● **PROBLEM**: Copy every entry exactly, but skip the pictures.

● **DATA SUPPLIED**:
------------------------------------------------
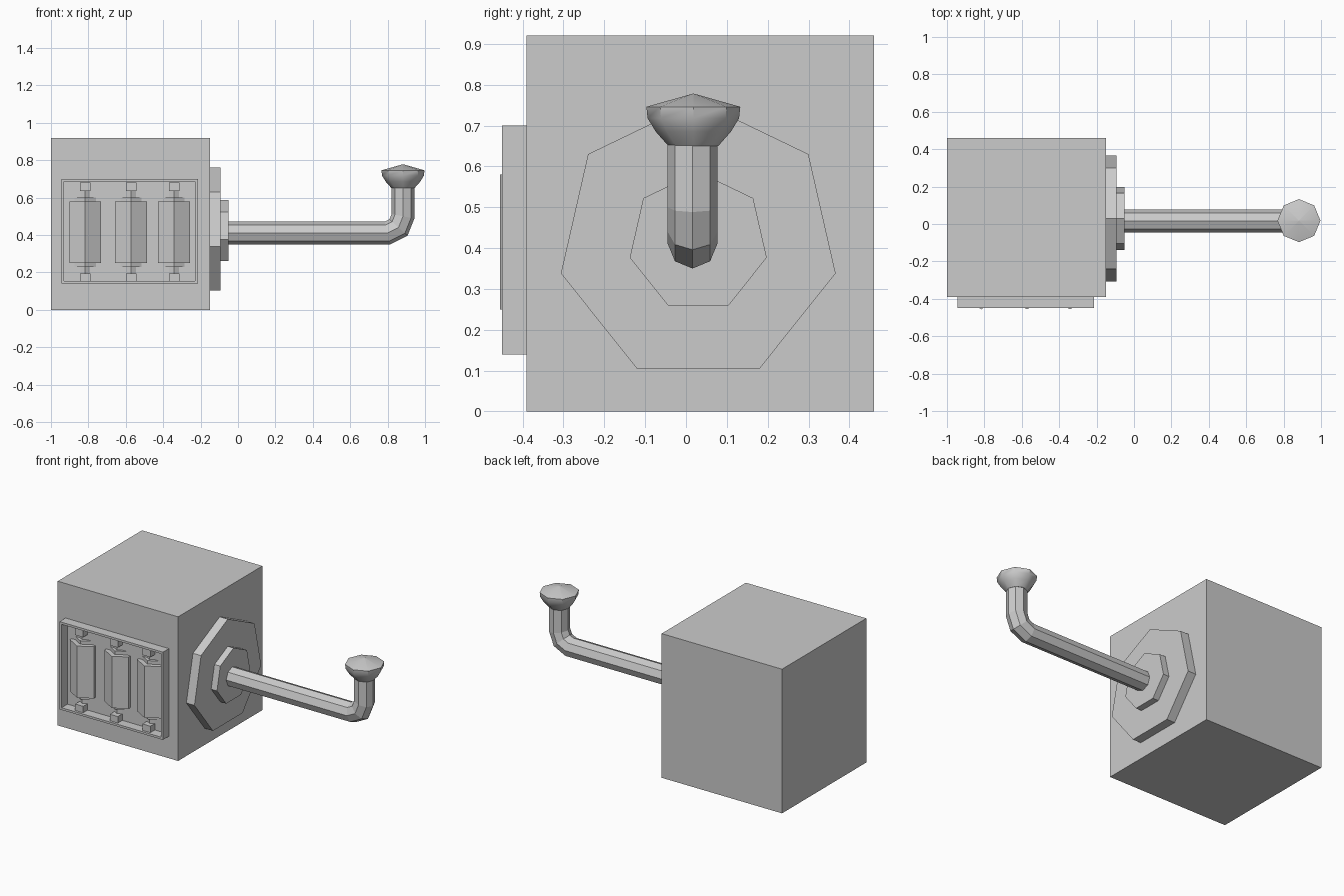
import bpy, bmesh, math
from mathutils import Vector

if "Cube" in bpy.data.objects:
    bpy.data.objects.remove(bpy.data.objects["Cube"])


def finish(bm, name):
    bmesh.ops.recalc_face_normals(bm, faces=bm.faces)
    mesh = bpy.data.meshes.new(name)
    bm.to_mesh(mesh)
    bm.free()
    ob = bpy.data.objects.new(name, mesh)
    bpy.context.collection.objects.link(ob)
    return ob


def box(name, x, y, z):
    bm = bmesh.new()
    bmesh.ops.create_cube(bm, size=1)
    for v in bm.verts:
        v.co = Vector([(a[0] + a[1]) / 2 + c * (a[1] - a[0]) for a, c in zip((x, y, z), v.co)])
    return finish(bm, name)


def skin(name, rings):
    """Bridge equal rings of points and cap both ends."""
    bm = bmesh.new()
    loops = [[bm.verts.new(p) for p in r] for r in rings]
    n = len(loops[0])
    for a, b in zip(loops, loops[1:]):
        for i in range(n):
            j = (i + 1) % n
            bm.faces.new((a[i], a[j], b[j], b[i]))
    bm.faces.new(loops[0])
    bm.faces.new(loops[-1])
    return finish(bm, name)


def ring(center, r, n, u, v):
    c, u, v = Vector(center), Vector(u), Vector(v)
    return [c + r * (u * math.cos(math.tau * i / n) + v * math.sin(math.tau * i / n)) for i in range(n)]


def lathe(name, x, y, profile, n):
    """Upright turned part; first corner points to the front."""
    return skin(name, [ring((x, y, z), r, n, (0, -1, 0), (1, 0, 0)) for r, z in profile])


# Housing and lid
box("housing", (-1, -0.15), (-0.39, 0.46), (0, 0.86))
box("lid", (-1, -0.15), (-0.39, 0.46), (0.86, 0.92))

# Open window frame on the front
X0, X1, Z0, Z1, T = -0.945, -0.215, 0.14, 0.70, 0.014


def rect(y, t):
    return [(X0 + t, y, Z0 + t), (X1 - t, y, Z0 + t), (X1 - t, y, Z1 - t), (X0 + t, y, Z1 - t)]


bm = bmesh.new()
loops = [[bm.verts.new(p) for p in rect(y, t)]
         for y, t in ((-0.39, 0), (-0.45, 0), (-0.45, T), (-0.39, T))]
for k in range(4):
    a, b = loops[k], loops[(k + 1) % 4]
    for i in range(4):
        j = (i + 1) % 4
        bm.faces.new((a[i], a[j], b[j], b[i]))
finish(bm, "window_frame")

# Three hexagonal rollers with stepped collars, held by small brackets
for k, x in enumerate((-0.817, -0.572, -0.342)):
    half = [(0.098, 0.165), (0.066, 0.165), (0.066, 0.187), (0.047, 0.187), (0.047, 0.24)]
    mid = 0.415
    prof = [(r, mid - d) for r, d in reversed(half)] + [(r, mid + d) for r, d in half]
    lathe(f"roller_{k}", x, -0.358, prof, 6)
    for s, part in ((-1, "lower"), (1, "upper")):
        zs = sorted((mid + s * 0.22, mid + s * 0.266))
        box(f"{part}_bracket_{k}", (x - 0.028, x + 0.028), (-0.435, -0.38), zs)

# Seven-sided stepped flange on the right side
for name, r, xa, xb in (("large_flange", 0.345, -0.15, -0.093), ("small_flange", 0.172, -0.093, -0.052)):
    skin(name, [ring((x, 0.03, 0.415), r, 7, (0, 0, 1), (0, 1, 0)) for x in (xa, xb)])

# Bent octagonal crank arm: each ring is mitred at its bend
AY, R = 0.016, 0.061
path = [Vector(p) for p in ((-0.06, AY, 0.411), (0.80, AY, 0.411), (0.858, AY, 0.44),
                            (0.882, AY, 0.50), (0.882, AY, 0.67))]
rings = []
for i, p in enumerate(path):
    d0 = (p - path[max(i - 1, 0)]).normalized()
    d1 = (path[min(i + 1, len(path) - 1)] - p).normalized()
    t = (d0 + d1).normalized()
    miter = 1 / max(t.dot(d1 if d1.length else d0), 0.5)
    rings.append(ring(p, R, 8, (0, 1, 0), Vector((-t.z, 0, t.x)) * miter))
skin("crank_arm", rings)

# Octagonal knob on the arm's end
knob = lathe("crank_knob", 0.882, 0.018,
             [(0.061, 0.65), (0.092, 0.685), (0.112, 0.718), (0.115, 0.746), (0.002, 0.778)], 8)
bpy.context.view_layer.objects.active = knob
knob.select_set(True)
bpy.ops.object.shade_smooth_by_angle(angle=math.radians(40))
------------------------------------------------
● **RESPONSE TO THIS EXERCISE**:
import bpy, bmesh, math
from mathutils import Vector

if "Cube" in bpy.data.objects:
    bpy.data.objects.remove(bpy.data.objects["Cube"])


def finish(bm, name):
    bmesh.ops.recalc_face_normals(bm, faces=bm.faces)
    mesh = bpy.data.meshes.new(name)
    bm.to_mesh(mesh)
    bm.free()
    ob = bpy.data.objects.new(name, mesh)
    bpy.context.collection.objects.link(ob)
    return ob


def box(name, x, y, z):
    bm = bmesh.new()
    bmesh.ops.create_cube(bm, size=1)
    for v in bm.verts:
        v.co = Vector([(a[0] + a[1]) / 2 + c * (a[1] - a[0]) for a, c in zip((x, y, z), v.co)])
    return finish(bm, name)


def skin(name, rings):
    """Bridge equal rings of points and cap both ends."""
    bm = bmesh.new()
    loops = [[bm.verts.new(p) for p in r] for r in rings]
    n = len(loops[0])
    for a, b in zip(loops, loops[1:]):
        for i in range(n):
            j = (i + 1) % n
            bm.faces.new((a[i], a[j], b[j], b[i]))
    bm.faces.new(loops[0])
    bm.faces.new(loops[-1])
    return finish(bm, name)


def ring(center, r, n, u, v):
    c, u, v = Vector(center), Vector(u), Vector(v)
    return [c + r * (u * math.cos(math.tau * i / n) + v * math.sin(math.tau * i / n)) for i in range(n)]


def lathe(name, x, y, profile, n):
    """Upright turned part; first corner points to the front."""
    return skin(name, [ring((x, y, z), r, n, (0, -1, 0), (1, 0, 0)) for r, z in profile])


# Housing and lid
box("housing", (-1, -0.15), (-0.39, 0.46), (0, 0.86))
box("lid", (-1, -0.15), (-0.39, 0.46), (0.86, 0.92))

# Open window frame on the front
X0, X1, Z0, Z1, T = -0.945, -0.215, 0.14, 0.70, 0.014


def rect(y, t):
    return [(X0 + t, y, Z0 + t), (X1 - t, y, Z0 + t), (X1 - t, y, Z1 - t), (X0 + t, y, Z1 - t)]


bm = bmesh.new()
loops = [[bm.verts.new(p) for p in rect(y, t)]
         for y, t in ((-0.39, 0), (-0.45, 0), (-0.45, T), (-0.39, T))]
for k in range(4):
    a, b = loops[k], loops[(k + 1) % 4]
    for i in range(4):
        j = (i + 1) % 4
        bm.faces.new((a[i], a[j], b[j], b[i]))
finish(bm, "window_frame")

# Three hexagonal rollers with stepped collars, held by small brackets
for k, x in enumerate((-0.817, -0.572, -0.342)):
    half = [(0.098, 0.165), (0.066, 0.165), (0.066, 0.187), (0.047, 0.187), (0.047, 0.24)]
    mid = 0.415
    prof = [(r, mid - d) for r, d in reversed(half)] + [(r, mid + d) for r, d in half]
    lathe(f"roller_{k}", x, -0.358, prof, 6)
    for s, part in ((-1, "lower"), (1, "upper")):
        zs = sorted((mid + s * 0.22, mid + s * 0.266))
        box(f"{part}_bracket_{k}", (x - 0.028, x + 0.028), (-0.435, -0.38), zs)

# Seven-sided stepped flange on the right side
for name, r, xa, xb in (("large_flange", 0.345, -0.15, -0.093), ("small_flange", 0.172, -0.093, -0.052)):
    skin(name, [ring((x, 0.03, 0.415), r, 7, (0, 0, 1), (0, 1, 0)) for x in (xa, xb)])

# Bent octagonal crank arm: each ring is mitred at its bend
AY, R = 0.016, 0.061
path = [Vector(p) for p in ((-0.06, AY, 0.411), (0.80, AY, 0.411), (0.858, AY, 0.44),
                            (0.882, AY, 0.50), (0.882, AY, 0.67))]
rings = []
for i, p in enumerate(path):
    d0 = (p - path[max(i - 1, 0)]).normalized()
    d1 = (path[min(i + 1, len(path) - 1)] - p).normalized()
    t = (d0 + d1).normalized()
    miter = 1 / max(t.dot(d1 if d1.length else d0), 0.5)
    rings.append(ring(p, R, 8, (0, 1, 0), Vector((-t.z, 0, t.x)) * miter))
skin("crank_arm", rings)

# Octagonal knob on the arm's end
knob = lathe("crank_knob", 0.882, 0.018,
             [(0.061, 0.65), (0.092, 0.685), (0.112, 0.718), (0.115, 0.746), (0.002, 0.778)], 8)
bpy.context.view_layer.objects.active = knob
knob.select_set(True)
bpy.ops.object.shade_smooth_by_angle(angle=math.radians(40))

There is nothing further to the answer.